Two weeks ago, I wrote a post entitled Apple, Foxconn, Shenzhen, $100 billion, and a request. My inspiration for the post was the This American Life podcast entitled Mr. Daisey and the Apple Factory. The events that Mr. Daisey described were absolutely fascinating. The “facts” that he relayed were extraordinary, however, each of his claims were backed by tens and in some cases hundreds of other media outlets.
I was extremely surprised to discovery that Ira Glass and This American Life retracted the story and apologized because much of the information presented by Mike Daisey was simply not true. If you listened to the original show (episode 454) can should also listen to the follow up entitled Retraction (episode 460). Here’s the transcript and a quote form Ira Glass about what is true and what is not:
But in factchecking, our main concern was whether the things Mike says about Apple and about its supplier Foxconn, which makes this stuff, were true. That stuff is true. It’s been corroborated by independent investigations by other journalists, studies by advocacy groups, and much of it has been corroborated by Apple itself in its own audit reports. But what’s not true is what Mike said about his own trip to China.
So what Mike Daisey did was travel to China and claim that he witnessed workplace violations first hand when he actually did not. He now asserts that the show was merely a “theatrical piece whose goal is to create a human connection between our gorgeous devices and the brutal circumstances from which they emerge.” My response? Tell the truth. Your piece was compelling. It summarized nearly everything wrong with how our electronic devices are manufactured. Most importantly, the information was presented in a way that appealed to our emotional self rather than our rational, intellectual self. I’m sure that this was not a coincidence as it is exactly how Apple markets its products to us. If Mr. Daisey would have disclosed what was truth and what was exaggeration from the beginning, the story may have had the same impact. And, Mr. Daisey would have retained his credibility. You can read more reaction to the retraction at NPR, Forbes, New York Times, Huffington Post, USA today, The Wall Street Journal, CNET and in over 600 other articles.

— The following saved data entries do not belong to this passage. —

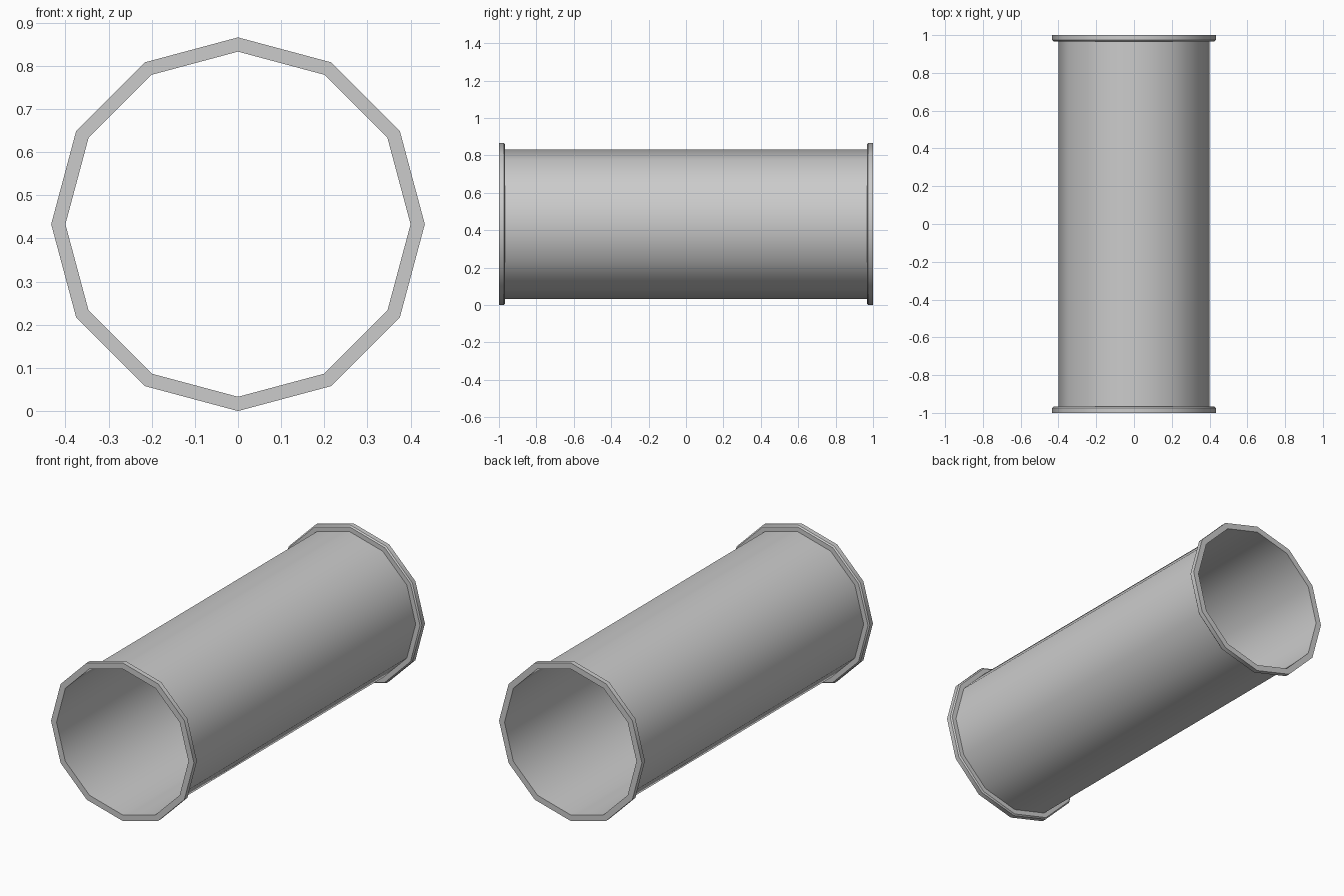
import bpy, bmesh, math

if "Cube" in bpy.data.objects:
    bpy.data.objects.remove(bpy.data.objects["Cube"])

SIDES = 12
R_PIPE, R_RIM = 0.40, 0.433
CENTRE_Z = R_RIM


def lathe(name, profile):
    """Sweep (radius, y) points round the y axis as a 12-sided surface."""
    bm = bmesh.new()
    rings = []
    for r, y in profile:
        rings.append([bm.verts.new((r * math.cos(2 * math.pi * i / SIDES), y,
                                    CENTRE_Z + r * math.sin(2 * math.pi * i / SIDES)))
                      for i in range(SIDES)])
    for a, b in zip(rings, rings[1:]):
        for i in range(SIDES):
            j = (i + 1) % SIDES
            bm.faces.new((a[i], b[i], b[j], a[j]))
    bmesh.ops.recalc_face_normals(bm, faces=bm.faces[:])
    mesh = bpy.data.meshes.new(name)
    bm.to_mesh(mesh)
    bm.free()
    obj = bpy.data.objects.new(name, mesh)
    bpy.context.collection.objects.link(obj)
    bpy.ops.object.select_all(action='DESELECT')
    obj.select_set(True)
    bpy.context.view_layer.objects.active = obj
    bpy.ops.object.shade_smooth_by_angle(angle=math.radians(35))
    return obj


# Thin open pipe wall
lathe("pipe_wall", [(R_PIPE, -1), (R_PIPE, 1)])

# Raised rim at each end, with a small chamfer on the inward edge
for name, s in (("front_rim", -1), ("back_rim", 1)):
    lathe(name, [(R_PIPE, s), (R_RIM, s), (R_RIM, s * 0.974),
                 (R_RIM - 0.007, s * 0.967), (R_PIPE, s * 0.967)])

The silver lining may be that the underlying story (i.e., Apple’s labor violations) gets even more attention. Maybe more people will read the research conducted by New York Times journalists Charles Duhigg and David Barboza? They wrote an investigative series on Apple working conditions earlier this year. Ira Glass interviewed Mr. Duhigg as part of the Retraction. Ira Glass asks Mr. Duhigg if he should feel bad for owning an iPhone? I think we all need to read Mr. Duhigg’s response:
Charles Duhigg: So it’s not my job to tell you whether you should feel bad or not, right? I’m a reporter for the New York Times, my job is to find facts and essentially let you make a decision on your own. Let me, let me pose the argument that people have posed to me about why you should feel bad, and you can make of it what you will.
And that argument is there were times in this nation when we had harsh working conditions as part of our economic development. We decided as a nation that that was unacceptable. We passed laws in order to prevent those harsh working conditions from ever being inflicted on American workers again. And what has happened today is that rather than exporting that standard of life, which is within our capacity to do, we have exported harsh working conditions to another nation.
So should you feel bad that someone is working 12 to 24 hours a day in order to produce the iPhone that you’re carrying in your pocket—
Ira Glass: Well, now like, when you say it like that, suddenly I feel bad again, but okay, yeah. [laughter]
Charles Duhigg: I don’t know whether you should feel bad, right? I mean—
Ira Glass: But, but finish your thought.
Charles Duhigg: Should you feel bad about that? I don’t know, that’s for you to judge, but I think the the way to pose that question is… do you feel comfortable knowing that iPhones and iPads and, and other products could be manufactured in less harsh conditions, but that these harsh conditions and perpetuate because of an economy that you are—
Ira Glass: Right.
Charles Duhigg: —supporting with your dollars.
Ira Glass: Right. I am the direct beneficiary of those harsh conditions.
Charles Duhigg: You’re not only the direct beneficiary; you are actually one of the reasons why it exists. If you made different choices, if you demanded different conditions, if you demanded that other people enjoy the same work protections that you yourself enjoy, then, then those conditions would be different overseas.
Well said Mr. Duhigg.